Technology companies took aim at the film and recording industries yesterday for their efforts to restrict how consumers use movie and music downloads.
The Digital Freedom Campaign plans to teach lawmakers, policy-makers and consumers the value of new digital technologies.
“The Digital Freedom Campaign is a way for all of us who are trying to preserve [consumer] rights and protect innovation and come together under one umbrella to make our voices heard loudly and clear,” said Gigi Sohn, president of Public Knowledge, a Washington advocacy group focused on consumers’ digital rights. “We’re tired of saying no, we want to say yes to consumer rights, innovation, creativity and competition.”

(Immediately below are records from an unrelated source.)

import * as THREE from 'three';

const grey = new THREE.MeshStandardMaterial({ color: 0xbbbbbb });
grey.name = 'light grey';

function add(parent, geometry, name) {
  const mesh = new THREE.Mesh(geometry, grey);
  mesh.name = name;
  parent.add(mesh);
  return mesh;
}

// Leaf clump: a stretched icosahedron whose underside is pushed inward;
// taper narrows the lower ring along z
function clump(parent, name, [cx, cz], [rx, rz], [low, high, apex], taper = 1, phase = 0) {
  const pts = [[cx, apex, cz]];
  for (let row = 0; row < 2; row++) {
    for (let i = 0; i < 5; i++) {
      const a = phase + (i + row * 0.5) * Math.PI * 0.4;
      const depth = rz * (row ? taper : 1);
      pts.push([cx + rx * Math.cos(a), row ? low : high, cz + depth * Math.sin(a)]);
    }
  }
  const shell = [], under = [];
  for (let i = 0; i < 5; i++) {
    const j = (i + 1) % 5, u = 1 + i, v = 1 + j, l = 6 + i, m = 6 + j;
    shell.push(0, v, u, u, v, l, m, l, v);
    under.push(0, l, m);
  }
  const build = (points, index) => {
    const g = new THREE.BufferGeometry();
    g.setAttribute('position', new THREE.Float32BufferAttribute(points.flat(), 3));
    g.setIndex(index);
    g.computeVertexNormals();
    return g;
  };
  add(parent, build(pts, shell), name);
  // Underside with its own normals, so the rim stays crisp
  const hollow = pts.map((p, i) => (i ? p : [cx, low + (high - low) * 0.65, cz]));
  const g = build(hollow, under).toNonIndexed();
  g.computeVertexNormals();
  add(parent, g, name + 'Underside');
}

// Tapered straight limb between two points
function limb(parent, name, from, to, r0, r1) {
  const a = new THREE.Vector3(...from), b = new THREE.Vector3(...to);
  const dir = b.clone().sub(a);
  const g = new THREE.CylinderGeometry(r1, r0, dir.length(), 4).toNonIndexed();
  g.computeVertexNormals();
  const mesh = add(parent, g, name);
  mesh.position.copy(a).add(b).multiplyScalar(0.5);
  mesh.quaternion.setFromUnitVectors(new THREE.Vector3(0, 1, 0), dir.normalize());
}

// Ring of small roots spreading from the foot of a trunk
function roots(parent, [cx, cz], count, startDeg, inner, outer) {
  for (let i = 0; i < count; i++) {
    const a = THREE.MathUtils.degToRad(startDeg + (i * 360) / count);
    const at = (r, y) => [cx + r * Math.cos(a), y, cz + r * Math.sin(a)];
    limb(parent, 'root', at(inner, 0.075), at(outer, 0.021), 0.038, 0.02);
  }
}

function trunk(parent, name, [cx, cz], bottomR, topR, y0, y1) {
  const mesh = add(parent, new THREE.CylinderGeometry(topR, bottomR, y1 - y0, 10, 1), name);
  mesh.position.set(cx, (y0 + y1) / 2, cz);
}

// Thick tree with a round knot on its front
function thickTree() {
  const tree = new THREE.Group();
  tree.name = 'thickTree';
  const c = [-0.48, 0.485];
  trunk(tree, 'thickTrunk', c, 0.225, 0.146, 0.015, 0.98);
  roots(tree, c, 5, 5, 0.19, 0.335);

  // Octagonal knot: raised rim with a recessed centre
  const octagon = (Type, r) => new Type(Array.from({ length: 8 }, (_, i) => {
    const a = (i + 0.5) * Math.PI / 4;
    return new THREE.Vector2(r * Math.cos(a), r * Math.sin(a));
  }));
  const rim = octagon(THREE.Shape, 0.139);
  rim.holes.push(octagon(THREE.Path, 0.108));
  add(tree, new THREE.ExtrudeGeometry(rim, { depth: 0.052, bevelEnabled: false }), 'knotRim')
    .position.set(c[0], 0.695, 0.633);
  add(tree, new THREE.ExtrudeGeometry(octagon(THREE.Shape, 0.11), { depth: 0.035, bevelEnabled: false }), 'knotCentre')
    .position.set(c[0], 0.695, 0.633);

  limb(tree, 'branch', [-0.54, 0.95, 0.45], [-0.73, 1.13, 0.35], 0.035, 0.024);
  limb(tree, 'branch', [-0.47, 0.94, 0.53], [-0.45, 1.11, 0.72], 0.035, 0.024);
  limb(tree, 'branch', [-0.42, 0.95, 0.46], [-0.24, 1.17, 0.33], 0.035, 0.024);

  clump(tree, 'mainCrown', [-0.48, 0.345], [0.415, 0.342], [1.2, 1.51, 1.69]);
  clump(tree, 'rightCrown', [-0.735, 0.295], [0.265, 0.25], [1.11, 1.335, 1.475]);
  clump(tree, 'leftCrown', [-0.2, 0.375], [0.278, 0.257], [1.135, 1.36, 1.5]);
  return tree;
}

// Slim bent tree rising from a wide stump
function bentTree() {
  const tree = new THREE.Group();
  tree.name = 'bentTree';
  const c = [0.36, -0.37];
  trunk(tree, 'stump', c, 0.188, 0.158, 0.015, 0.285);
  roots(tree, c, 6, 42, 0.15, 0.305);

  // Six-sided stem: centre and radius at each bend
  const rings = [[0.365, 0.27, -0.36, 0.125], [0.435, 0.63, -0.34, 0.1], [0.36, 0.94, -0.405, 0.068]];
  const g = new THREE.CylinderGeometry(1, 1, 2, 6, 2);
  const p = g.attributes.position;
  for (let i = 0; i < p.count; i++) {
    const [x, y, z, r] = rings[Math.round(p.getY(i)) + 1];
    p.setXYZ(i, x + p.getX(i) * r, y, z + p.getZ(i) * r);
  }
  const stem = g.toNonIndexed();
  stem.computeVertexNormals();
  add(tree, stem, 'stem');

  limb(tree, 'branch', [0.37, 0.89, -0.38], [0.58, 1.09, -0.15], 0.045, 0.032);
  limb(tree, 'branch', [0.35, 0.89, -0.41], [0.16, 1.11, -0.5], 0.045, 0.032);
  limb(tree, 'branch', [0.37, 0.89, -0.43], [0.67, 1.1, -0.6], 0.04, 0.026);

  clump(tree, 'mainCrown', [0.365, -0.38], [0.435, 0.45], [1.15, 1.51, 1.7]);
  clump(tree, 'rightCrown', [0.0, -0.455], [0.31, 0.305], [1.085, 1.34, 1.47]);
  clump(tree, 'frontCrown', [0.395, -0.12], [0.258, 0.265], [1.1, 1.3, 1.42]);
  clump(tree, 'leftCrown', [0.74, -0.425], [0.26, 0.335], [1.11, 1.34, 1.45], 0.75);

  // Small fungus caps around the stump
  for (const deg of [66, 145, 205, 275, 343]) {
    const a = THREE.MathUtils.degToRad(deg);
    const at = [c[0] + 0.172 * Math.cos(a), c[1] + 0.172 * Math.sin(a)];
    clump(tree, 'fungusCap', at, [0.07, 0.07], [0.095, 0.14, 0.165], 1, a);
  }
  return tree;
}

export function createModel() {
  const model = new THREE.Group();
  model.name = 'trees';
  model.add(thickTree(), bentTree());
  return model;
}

The campaign includes a Web site (www.digitalfreedom.org), which its advocates plan to use to gain support from consumers.
The campaign by the Consumer Electronics Association, Computer and Communications Industry Association, Public Knowledge and the Media Access Project, a nonprofit telecommunications law firm, says consumers should be allowed to enjoy music and video whenever and however they want, and that such freedom should be “protected and nurtured.”
The campaign plans to focus on educating the public about what rights as consumers they should and do have, something that Mr. Shapiro said more people should know.
“Go to [a] DVD and read the warning. ‘Any unauthorized use is illegal.’ That’s not true. That means fair use doesn’t exist.”
According to U.S. copyright law, “fair use” means that copyrighted materials may be used without permission provided that it is used reasonably, without impairing the value of the piece and without affecting any profits that might be going to the copyright owner.
The recording industry, which has been trying to crack down on consumers downloading and distributing music without paying for it, criticized the campaign, saying it does not take into account the copyrights of recording artists, their labels and production studios.
“To suggest that unauthorized downloading is neither ‘illegal’ nor ‘immoral’ — as you have — is not a mainstream position,” said a letter released by the Recording Industry Association of America (RIAA) and other music industry groups.
The U.S. Supreme Court in 2005 ruled that popular peer-to-peer sharing sites like Kazaa were liable for copyright infringement by their users. Earlier this year, Kazaa settled a $100 million lawsuit with the recording industry for its illegal conduct.
Currently, consumers may purchase music for personal use, but cannot lawfully redistribute the works they have bought.
“To go so far as to recently label our efforts to protect our rights as ‘terrorism’ is offensive and worthy of an apology,” the RIAA letter said.